Amid generic depictions of naked travellers and concerns from civil liberties and privacy advocates about new body scanners planned for the nation's airports, Khan appeared on news websites with a story to put anyone with a shred of modesty off flying.
The scanners will be part of a much wider network to closely examine passengers before they fly into the country, and as they arrive at border controls.
Khan gave an alarming description of his experience with the body scanners recently introduced at Britain's major airports, which show not only any non-metallic devices, objects and weapons on a person's body, but the most intimate regions as well.
Despite assurances that images would be destroyed immediately, Khan found female security officers lined up with uncensored copies of his scan.
"I was a little scared," he said. "I came out of the scanner and then I saw these girls and they had these printouts "So I looked at them [and] thought maybe it's a form you're supposed to sign. You could see everything inside, and then I've autographed them for them."
Australia has not yet announced the technology it will adopt when it starts installing body scanners for international travellers next year as part of a A$200 million ($243 million) boost to aviation security over the next four years.
But Transport Minister Anthony Albanese is already indicating the nation might opt for a less intrusive system, using a "stick figure" representation of travellers rather than the full exposure of the British scanners.
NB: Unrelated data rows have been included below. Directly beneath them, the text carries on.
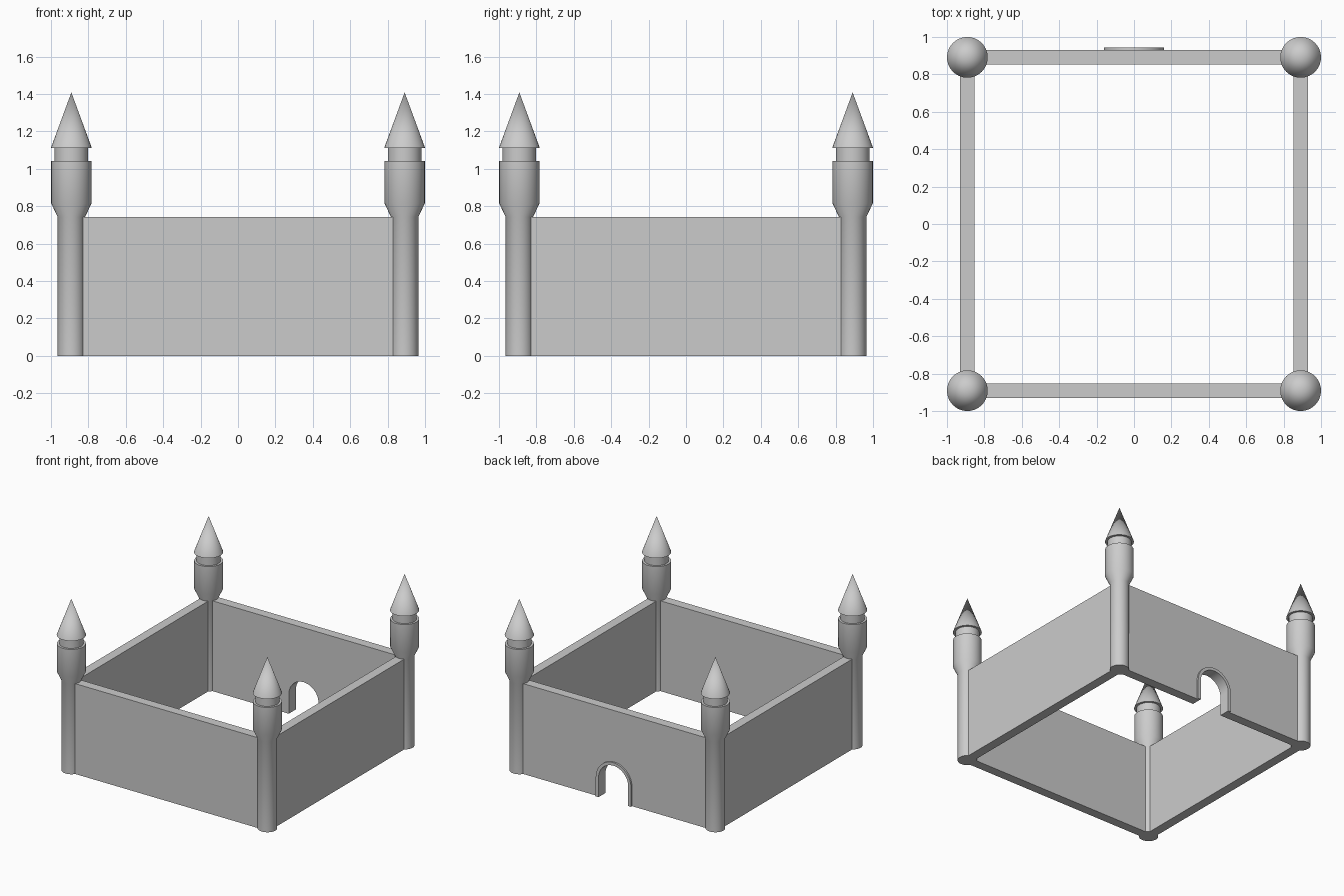
import bpy, bmesh
from math import sin, cos, pi, radians

if "Cube" in bpy.data.objects:
    bpy.data.objects.remove(bpy.data.objects["Cube"])

C = 0.891          # tower centre / wall centreline offset
T = 0.077          # wall thickness
H = 0.742          # wall height
SIDES = 32


def finish(bm, name):
    bmesh.ops.recalc_face_normals(bm, faces=bm.faces)
    me = bpy.data.meshes.new(name)
    bm.to_mesh(me)
    bm.free()
    ob = bpy.data.objects.new(name, me)
    bpy.context.collection.objects.link(ob)
    return ob


def smooth(ob):
    bpy.ops.object.select_all(action='DESELECT')
    ob.select_set(True)
    bpy.context.view_layer.objects.active = ob
    bpy.ops.object.shade_smooth_by_angle(angle=radians(30))


def lathe(name, profile, loc):
    bm = bmesh.new()
    vs = [bm.verts.new((r, 0, z)) for r, z in profile]
    es = [bm.edges.new(p) for p in zip(vs, vs[1:])]
    bmesh.ops.spin(bm, geom=vs + es, cent=(0, 0, 0), axis=(0, 0, 1),
                   angle=2 * pi, steps=SIDES, use_duplicate=False)
    bmesh.ops.remove_doubles(bm, verts=bm.verts, dist=1e-5)
    ob = finish(bm, name)
    ob.location = loc
    smooth(ob)
    return ob


def extrude_outline(name, outline, y0, y1):
    # outline is in x, z and is pushed from y0 to y1
    bm = bmesh.new()
    f = bm.faces.new([bm.verts.new((x, y0, z)) for x, z in outline])
    ext = bmesh.ops.extrude_face_region(bm, geom=[f])
    vs = [g for g in ext['geom'] if isinstance(g, bmesh.types.BMVert)]
    bmesh.ops.translate(bm, verts=vs, vec=(0, y1 - y0, 0))
    ob = finish(bm, name)
    smooth(ob)
    return ob


def arch(r, spring, n=24):
    # left foot, over the round head, to right foot
    head = [(-r * cos(pi * i / n), spring + r * sin(pi * i / n)) for i in range(n + 1)]
    return [(-r, 0)] + head + [(r, 0)]


# corner towers: shaft, flared turret, neck and pointed roof
tower = [(0, 0), (0.073, 0), (0.073, H), (0.108, 0.815), (0.108, 1.042),
         (0.09, 1.042), (0.09, 1.112), (0.109, 1.112), (0, 1.408)]
for sx, nx in ((-1, "left"), (1, "right")):
    for sy, ny in ((-1, "front"), (1, "back")):
        lathe(f"tower_{ny}_{nx}", tower, (sx * C, sy * C, 0))

# plain walls
plain = [(-C, 0), (C, 0), (C, H), (-C, H)]
for name, turn in (("wall_front", 0), ("wall_right", 90), ("wall_left", -90)):
    wall = extrude_outline(name, plain, -C - T / 2, -C + T / 2)
    wall.rotation_euler.z = radians(turn)

# back wall with arched gateway, and the raised trim around it
SPRING, R_IN, R_OUT = 0.16, 0.135, 0.16
opening = arch(R_IN, SPRING)
back = [(-C, 0)] + opening + [(C, 0), (C, H), (-C, H)]
extrude_outline("wall_back", back, C - T / 2, C + T / 2)
trim = arch(R_OUT, SPRING) + opening[::-1]
extrude_outline("gate_trim", trim, C + T / 2 - 0.01, C + T / 2 + 0.014)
This uses a stylised outline to pinpoint the location of any illegal items hidden on a body.
He has promised consultation with the federal privacy watchdog, the Privacy Commissioner, and to act on public doubts.
"The Government understands the privacy concerns some travellers may have with body-scanning technologies and will implement appropriate privacy and facilitation measures to mitigate these concerns," he said.
Civil rights advocates have warned that increasingly tough measures - added to a raft of harsh counter-terrorism laws - are allowing authorities to look more closely and harder at Australians than ever before.